Anytime you go on vacation to another country - you often conscientiously consider the exchange rate of every purchase you make. For example, in Canada the Costco Hot Dog and Drink is still $1.50C - a measly $1.19. In Rocky Point, Mexico, there is a churro stand open from 6pm-2am that sells 6 churros for 20 pesos - $1. It's basically free!
The problem we run into is when the moves are permanent.
From 2000 to about 2008, the Ukrainian Hryvnia held firm at about 4:1 with the dollar. From then until the civil war in Donbas and Russian invasion of Crimea in 2014 it was steady at ~8:1. It's since skyrocketed and fluctuated often between 25-30.
Those are just random numbers - but the point to make here is that I was not in Ukraine as a tourist, I was there to live on a Ukrainian budget. It is easy to think in dollars - but that will cost you dearly because you think it's super cheap then you look up and see you've run out of money. It wasn't uncommon for dumb greenies to make this mistake.
It's Not Just Traveling
This mindset phenomenon doesn't relate just to traveling, it also is relevant to massive lifestyle movements. I really enjoy giving career advice to more junior data professionals. I've helped give salary ranges to expect, interview tips, resumes, etc. I feel I need to give back.
I have also seen people leave thousands in compensation on the table because what they were making at a very small, non technical company was so far below what any "tech" company would pay them, they couldn't fathom having that much money.
I helped somebody a few weeks ago and gave them advice on giving a range of what they should ask for in salary given their experience and told them what I would offer them based on that experience and a similar job posting. When they called to let me know they had received and immediately accepted an offer slightly below the bottom of what I suggested they say.
When I asked what happened the reply was "Well, I'm only making X now, so getting Y is a huge jump, so I'm okay with it. I was scared to give the range you said because it was such a big difference between my current salary"
Like the person above, we're about to experience all time levels of revenue and already are receiving donations at BYU. The invitation to join the Big 12 is monumental, and program changing.
And the Cougar Club and the AD need to change with it. Just because we have more money than ever without changing anything in the approach to fundraising doesn't mean we have enough laurels to rest on. We are only scratching the surface of what can be done and need to do everything we can to be the biggest and best amongst our new peers.

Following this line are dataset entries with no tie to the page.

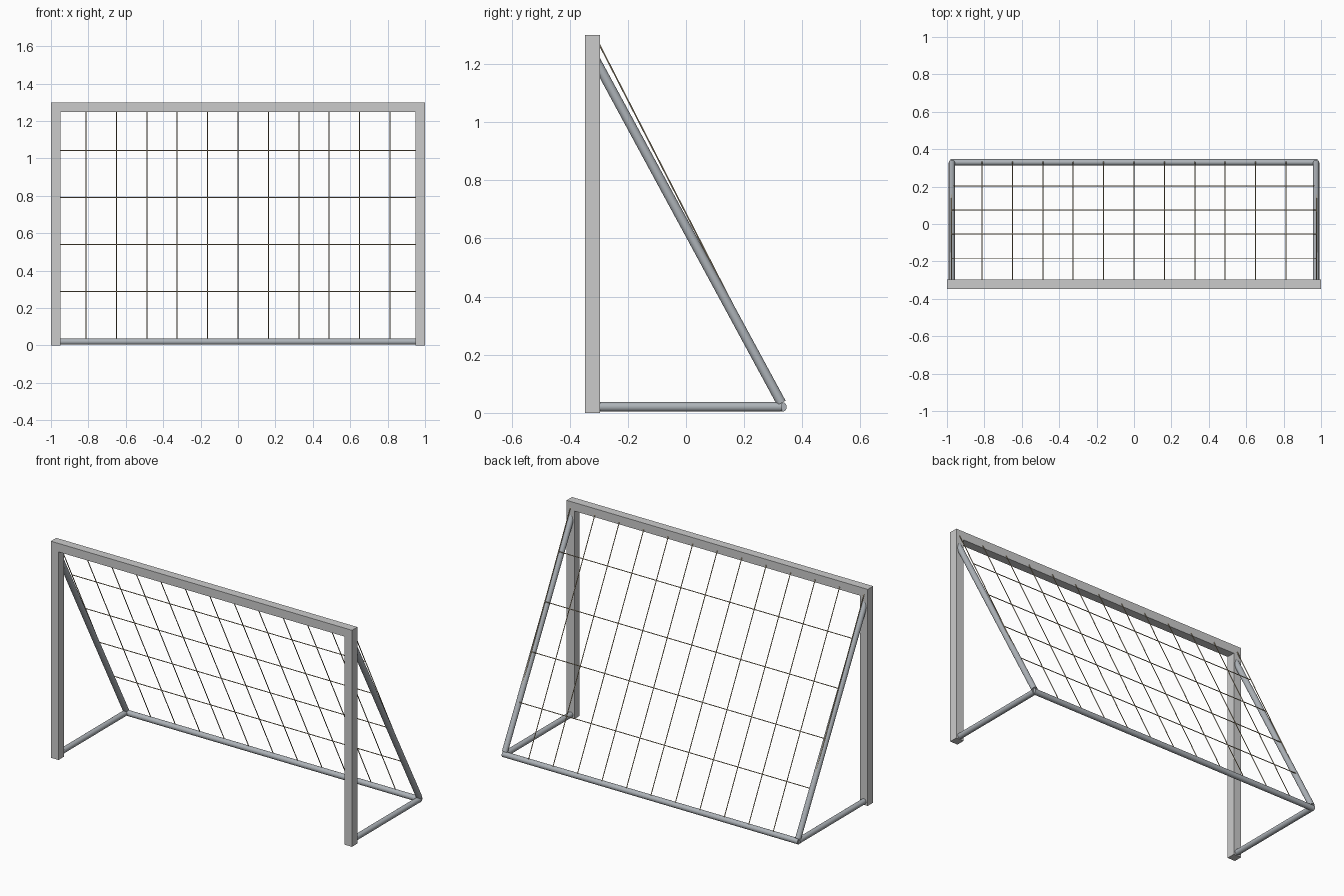
import bpy, bmesh
from mathutils import Vector

if "Cube" in bpy.data.objects:
    bpy.data.objects.remove(bpy.data.objects["Cube"])


def material(name, rgb):
    m = bpy.data.materials.new(name)
    m.diffuse_color = (*rgb, 1)
    m.use_nodes = True
    m.node_tree.nodes["Principled BSDF"].inputs["Base Color"].default_value = m.diffuse_color
    return m


PAINT = material("frame_paint", (0.84, 0.84, 0.82))
STEEL = material("tube_steel", (0.42, 0.45, 0.48))
CORD = material("net_cord", (0.5, 0.4, 0.25))


def finish(bm, name, mat, smooth=False):
    bmesh.ops.recalc_face_normals(bm, faces=bm.faces)
    for f in bm.faces:
        f.smooth = smooth and len(f.verts) == 4
    me = bpy.data.meshes.new(name)
    bm.to_mesh(me)
    bm.free()
    me.materials.append(mat)
    ob = bpy.data.objects.new(name, me)
    bpy.context.collection.objects.link(ob)
    return ob


def add_rod(bm, a, b, r, sides):
    """Capped cylinder between two points."""
    a, b = Vector(a), Vector(b)
    made = bmesh.ops.create_cone(bm, cap_ends=True, segments=sides, radius1=r,
                                 radius2=r, depth=(b - a).length)
    mat = (b - a).to_track_quat('Z', 'Y').to_matrix().to_4x4()
    mat.translation = (a + b) / 2
    bmesh.ops.transform(bm, matrix=mat, verts=made["verts"])


def tube(name, a, b, r=0.0165):
    bm = bmesh.new()
    add_rod(bm, a, b, r, 24)
    return finish(bm, name, STEEL, True)


# Front frame: two square posts and crossbar as one extruded profile
Y0, Y1, H, W = -0.347, -0.2955, 1.30, 0.051
profile = [(-1, 0), (-1, H), (1, H), (1, 0), (1 - W, 0), (1 - W, H - W),
           (W - 1, H - W), (W - 1, 0)]
bm = bmesh.new()
face = bm.faces.new([bm.verts.new((x, Y0, z)) for x, z in profile])
ext = bmesh.ops.extrude_face_region(bm, geom=[face], use_keep_orig=True)
moved = [v for v in ext["geom"] if isinstance(v, bmesh.types.BMVert)]
bmesh.ops.translate(bm, vec=(0, Y1 - Y0, 0), verts=moved)
finish(bm, "front_frame", PAINT)

# Rear tubes
X, YB, ZB = 0.974, 0.33, 0.0205
tube("rear_ground_bar", (-X - 0.008, YB, ZB), (X + 0.008, YB, ZB))
for side, s in (("left", -1), ("right", 1)):
    tube(side + "_ground_bar", (s * X, -0.32, ZB), (s * X, YB, ZB))
    tube(side + "_diagonal_brace", (s * X, -0.32, 1.23), (s * X, YB - 0.002, 0.034))

# Net: cords sloping from crossbar to rear bar
top, bottom = Vector((0, -0.312, 1.294)), Vector((0, 0.333, 0.036))
bm = bmesh.new()
for i in range(13):
    off = Vector((-0.975 + i * 0.1625, 0, 0))
    add_rod(bm, top + off, bottom + off, 0.0025, 8)
finish(bm, "net_upright_cords", CORD, True)
bm = bmesh.new()
for i in range(1, 5):
    p = top.lerp(bottom, i / 5)
    add_rod(bm, p - Vector((0.975, 0, 0)), p + Vector((0.975, 0, 0)), 0.0025, 8)
finish(bm, "net_cross_cords", CORD, True)
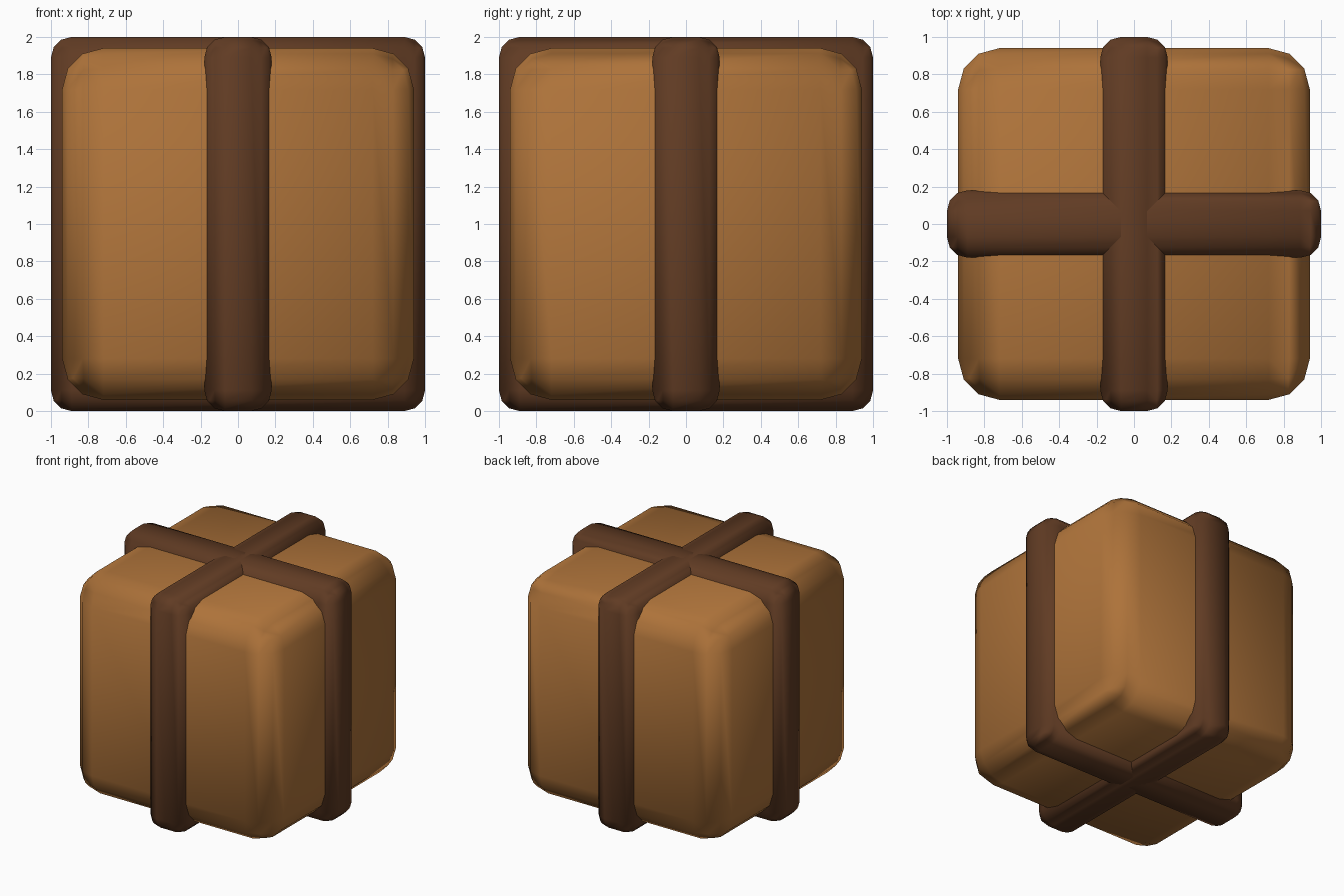
import bpy
import math

if "Cube" in bpy.data.objects:
    bpy.data.objects.remove(bpy.data.objects["Cube"])


def material(name, color):
    mat = bpy.data.materials.new(name)
    mat.diffuse_color = (*color, 1)
    mat.use_nodes = True
    mat.node_tree.nodes["Principled BSDF"].inputs["Base Color"].default_value = mat.diffuse_color
    return mat


def rounded_box(name, size, radius, mat):
    bpy.ops.mesh.primitive_cube_add(size=1, location=(0, 0, 1))
    obj = bpy.context.object
    obj.name = name
    obj.scale = size
    bpy.ops.object.transform_apply(location=False, rotation=False, scale=True)
    bevel = obj.modifiers.new("Rounding", 'BEVEL')
    bevel.width = radius
    bevel.segments = 3
    bevel.harden_normals = True
    bpy.ops.object.modifier_apply(modifier=bevel.name)
    bpy.ops.object.shade_smooth_by_angle(angle=math.radians(45))
    obj.data.materials.append(mat)
    return obj


tan = material("tan", (0.42, 0.17, 0.042))
brown = material("dark_brown", (0.118, 0.044, 0.017))

# Parcel body
rounded_box("box_body", (1.88, 1.88, 1.88), 0.22, tan)

# Two crossing straps, standing slightly proud of the body
rounded_box("strap_front_to_back", (0.36, 2, 2), 0.11, brown)
rounded_box("strap_side_to_side", (2, 0.36, 2), 0.11, brown)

We can't fundraise the same way we did in the WAC or the MWC. Even the Independence Era isn't enough.
We have a unique situation with massive numbers of dedicated, engaged, out of state fans - there needs to be more incentive for those who do not purchase tickets to donate.
The infrastructure needs to be updated (I learned two weeks ago that monthly donations terminate after 12 months and do not auto-renew - my membership had lapsed for 6 months and I didn't even notice).
Ticket limits on memberships need to be cut down to stop piggy backing and buying season tickets for all your friends under one member.
With the biggest shift in program history looming in 14 months, we need to be more aggressive and innovate than ever before - continuing the status quo and accepting the bump that comes with a press release of an invitation is below what fans should expect and what such a storied program deservers. This isn't 1985 anymore - the young money of Silicon Slopes is ready and willing to donate. The addage of "BYU fans go to Vegas with $10 and 10 commandments and break neither" may apply to our older fans, but the 30-50 range that provides the bulk of the numbers of current donors is largely untapped. There are thousands of out of state fans that say "well, I would donate more but there is really zero incentive to as an out of state fan"
Invest in the fans and they will invest even more in you.